Feeder’s Buck Rogers Is A Piece of Understated Genius

Updated: Nov 12, 2019

Feeder are back. With their latest album hitting #4 on the UK album chart, it's safe to say that they have completed their comeback into the elite of British rock and for a time, that looked unlikely. After their 2006 compilation ‘The Singles’, which hit #2 on the UK album charts, their career dived. Echo, their record label, folded, and the lack of funds for proper promotion meant that the word of new material just didn’t get out anymore. Radio 1 stopped playlisting their new singles and in the space of about two years, people forgot them. But from 2001-2006, they enjoyed five glorious years at the top of the British music scene, and one song in particular catapulted them into this territory.

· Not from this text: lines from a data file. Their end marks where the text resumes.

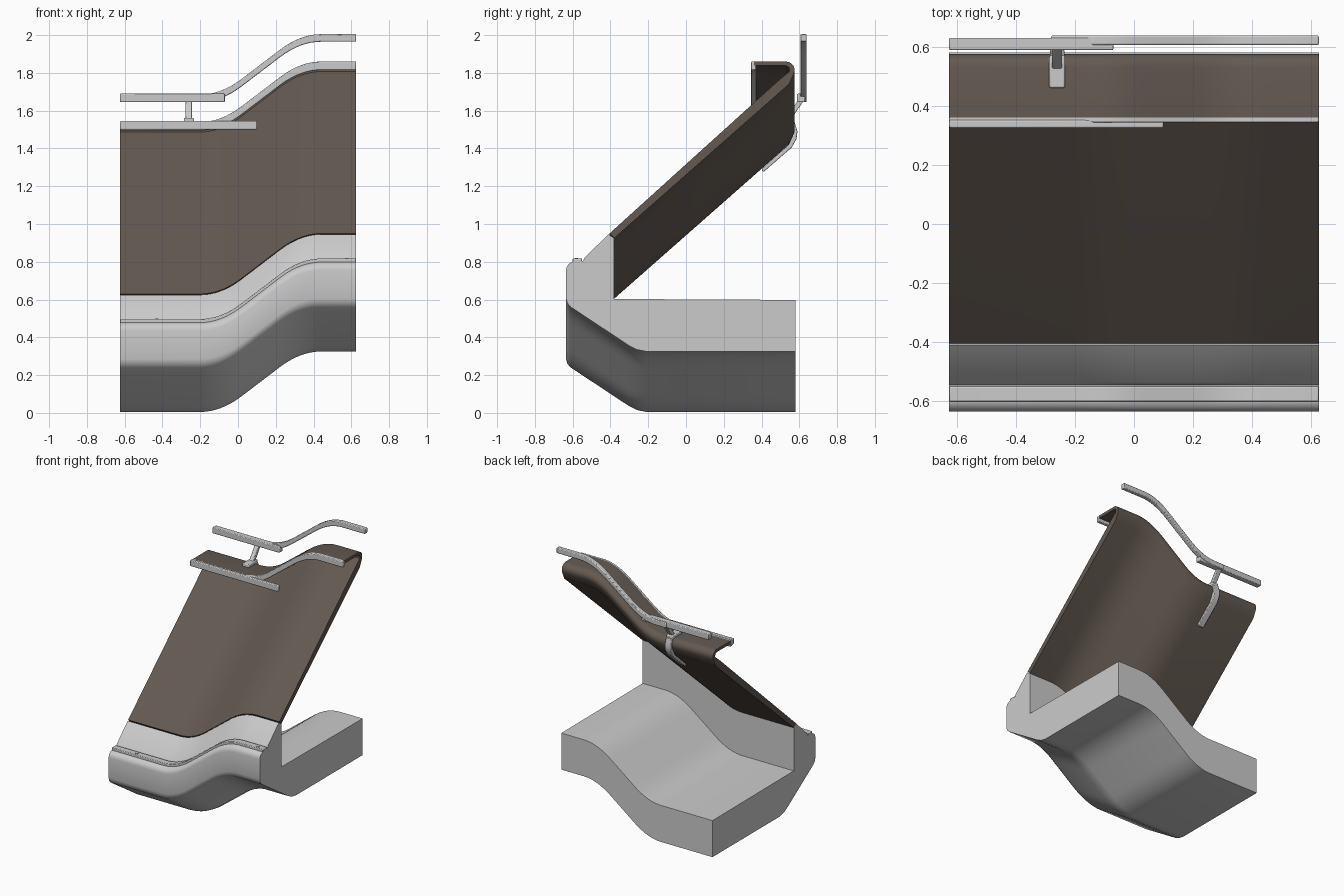
import bpy, bmesh, math

if "Cube" in bpy.data.objects:
    bpy.data.objects.remove(bpy.data.objects["Cube"])

# Height of the S-shaped step that every swept part follows along x
X0, X1, RAMP, RISE = -0.20, 0.44, 0.22, 0.32
HALF = 0.625


def step(x):
    slope = RISE / (X1 - X0 - RAMP)
    t = min(max(x - X0, 0), X1 - X0)
    if t < RAMP:
        return slope * t * t / (2 * RAMP)
    if t > X1 - X0 - RAMP:
        r = X1 - X0 - t
        return RISE - slope * r * r / (2 * RAMP)
    return slope * (t - RAMP / 2)


def sweep(name, profile, xa=-HALF, xb=HALF, curved=True, mat=None, bevel=0.0):
    """Sweep a closed (y, z) profile along x, following the step if curved."""
    xs = [xa, xb]
    if curved:
        lo, hi = max(xa, X0), min(xb, X1)
        xs += [lo + (hi - lo) * i / 24 for i in range(25)]
    xs = sorted({round(x, 5) for x in xs})
    bm = bmesh.new()
    rings = [[bm.verts.new((x, y, z + (step(x) if curved else 0)))
              for y, z in profile] for x in xs]
    n = len(profile)
    for a, b in zip(rings, rings[1:]):
        for i in range(n):
            j = (i + 1) % n
            bm.faces.new((a[i], a[j], b[j], b[i]))
    bm.faces.new(rings[0])
    bm.faces.new(rings[-1])
    bmesh.ops.recalc_face_normals(bm, faces=bm.faces)
    mesh = bpy.data.meshes.new(name)
    bm.to_mesh(mesh)
    bm.free()
    ob = bpy.data.objects.new(name, mesh)
    bpy.context.collection.objects.link(ob)
    if mat:
        mesh.materials.append(mat)
    if bevel:
        m = ob.modifiers.new("edge_round", 'BEVEL')
        m.width, m.segments, m.limit_method = bevel, 2, 'ANGLE'
        m.angle_limit = math.radians(50)
    bpy.ops.object.select_all(action='DESELECT')
    bpy.context.view_layer.objects.active = ob
    ob.select_set(True)
    bpy.ops.object.shade_smooth_by_angle(angle=math.radians(32))
    return ob


def rect(y0, y1, z0, z1):
    return [(y0, z0), (y1, z0), (y1, z1), (y0, z1)]


def arc(cy, cz, r, a0, a1, n=6):
    return [(cy + r * math.cos(math.radians(a0 + (a1 - a0) * i / n)),
             cz + r * math.sin(math.radians(a0 + (a1 - a0) * i / n))) for i in range(n + 1)]


brown = bpy.data.materials.new("brown_panel")
brown.diffuse_color = (0.125, 0.10, 0.083, 1)
brown.use_nodes = True
brown.node_tree.nodes["Principled BSDF"].inputs["Base Color"].default_value = brown.diffuse_color

# Base with its raised, rounded front
sweep("base", [(0.58, 0.005), (0.58, 0.278), (-0.38, 0.283), (-0.38, 0.605),
               (-0.41, 0.625), (-0.535, 0.505), (-0.545, 0.485), (-0.57, 0.485)]
      + arc(-0.59, 0.435, 0.045, 80, 180)
      + [(-0.635, 0.285), (-0.628, 0.26), (-0.61, 0.24), (-0.30, 0.035),
         (-0.26, 0.015), (-0.21, 0.005)])

# Trim ridges along the front of the base
sweep("upper_front_trim", rect(-0.60, -0.55, 0.475, 0.497), bevel=0.004)

# Leaning panel, curling forward into a shelf at the top
outer = [(-0.38, 0.605), (0.545, 1.42)] + arc(0.53, 1.495, 0.045, -30, 90) + [(0.36, 1.54)]
inner = [(0.36, 1.518), (0.525, 1.518)] + arc(0.525, 1.495, 0.023, 80, -20) + [(0.49, 1.44), (-0.405, 0.63)]
sweep("leaning_panel", outer + inner, mat=brown)

# Shelf edge trims: one following the curve, one straight
sweep("shelf_curved_trim", rect(0.343, 0.37, 1.495, 1.54), bevel=0.005)
sweep("shelf_straight_trim", rect(0.325, 0.352, 1.50, 1.545), xb=0.10, curved=False, bevel=0.005)

# Rail above the panel: a curved bar and a straight bar
sweep("rail_curved_bar", rect(0.605, 0.638, 1.645, 1.685), xa=-0.28, bevel=0.005)
sweep("rail_straight_bar", rect(0.588, 0.63, 1.645, 1.69), xb=-0.07, curved=False, bevel=0.005)

# Post holding the rail, and the bracket hugging the back of the panel
sweep("rail_post", [(0.60, 1.665), (0.625, 1.655), (0.57, 1.575), (0.525, 1.53),
                    (0.51, 1.54), (0.555, 1.60)], -0.277, -0.243, False, bevel=0.004)
sweep("bracket_foot", rect(0.46, 0.57, 1.53, 1.562), -0.287, -0.233, False, bevel=0.006)
sweep("back_bracket", [(0.41, 1.275), (0.56, 1.405), (0.585, 1.45), (0.59, 1.49), (0.575, 1.54),
                       (0.555, 1.55), (0.555, 1.46), (0.535, 1.41), (0.40, 1.29)],
      -0.285, -0.235, False, bevel=0.005)

# Small studs on the front trim
for name, x in (("left_stud", -0.43), ("right_stud", 0.575)):
    z = 0.48 + step(x)
    sweep(name, rect(-0.587, -0.573, z, z + 0.021), x - 0.009, x + 0.009, False)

That song was Buck Rogers.

The public went nuts for it. To this day it remains a hit at festivals, and it is the one Feeder song people are guaranteed to know. It’s similar to ‘Bohemian Like You’ by The Dandy Warhols in that, often, they’ve forgotten the band who did it as well as the song name. But if you say “You know, the one about a brand new car, jaguar, leather seats, CD player player player”, you’ll normally get a response of “Ohhhhhh, THAT one! I remember that!”

The critics weren’t so crazy on it. NME first said it would be “lucky to reach the top 30” at the time of release, and just to ram the point home, they re-reviewed it for no reason four years later in 2005, describing the song as “tired and anachronistic“.

Not even writer/guitarist/frontman Grant Nicholas is keen on it. He doesn’t want the song to be his lasting legacy and has described it as a “throwaway pop song”. In a way, he’s right. The song is ludicrously simple and those lyrics aren’t exactly groundbreaking or clever. In fact, they’re a bit weird. “Get a house in Devon/Drink Cider from a Lemon”? No idea.

Feeder, pictured here with late drummer Jon Lee (left).

But all this is WHY the song is so good. The song is now nearly twenty years old and yet still sounds as fresh now as it did then. If the band were twenty years younger and they released this song today, I’d put any amount of money on it being just as successful now. The song is so carefree, so full of joy and optimism, and more than anything, it gets you smiling and pumping. That’s why it’s such a good festival song – you can bounce to it without a care in the world. It’s anthemic, and nothing brings a crowd together more than an anthemic track.

Yes, the song is simple, and yes, the lyrics are nonsensical, but when you’re having fun, who the Hell cares? Music is a form of entertainment, something we like because we enjoy it, and you’d be hard pressed to find a song that embraces a more carefree and joyful nature than Buck Rogers.

The story of this song’s success is just the same as with any other surprise successes in rock music. Black Sabbath’s Paranoid was allegedly written in half an hour and it became their most recognisable song. Nirvana’s Smells Like Teen Spirit wasn’t expected to be a success; it was only released to generate a little buzz before Come As You Are came out. Instead, Teen Spirit became Nirvana’s most famous track and sent the band into stardom. Sweet Child O’ Mine by Guns N’ Roses was originally nothing more than a practice riff for Slash to warm his fingers up before a recording or live session. It is now their signature song. The running theme here is that the simple songs tend to be the most successful, and Buck Rogers continued this trend.

Buck Rogers itself was written in jest, as an attempted emulation of the Pixies (another similarity it shares with Smells Like Teen Spirit), but instead it became Feeder’s calling card. Nicholas has said he feels embarrassed about a few of the tracks he’s written for Feeder, and you can bet that he was referring to Buck Rogers. But he has nothing to be embarrassed about. Music doesn’t have to be dark, sad and/or meaningful. Sometimes, the simple, joyful nature of a song can make it timeless and fresh. And that is exactly the case here. Bravo, Mr. Nicholas, on your accidental genius. All together now:

“He’s got a brand new car…”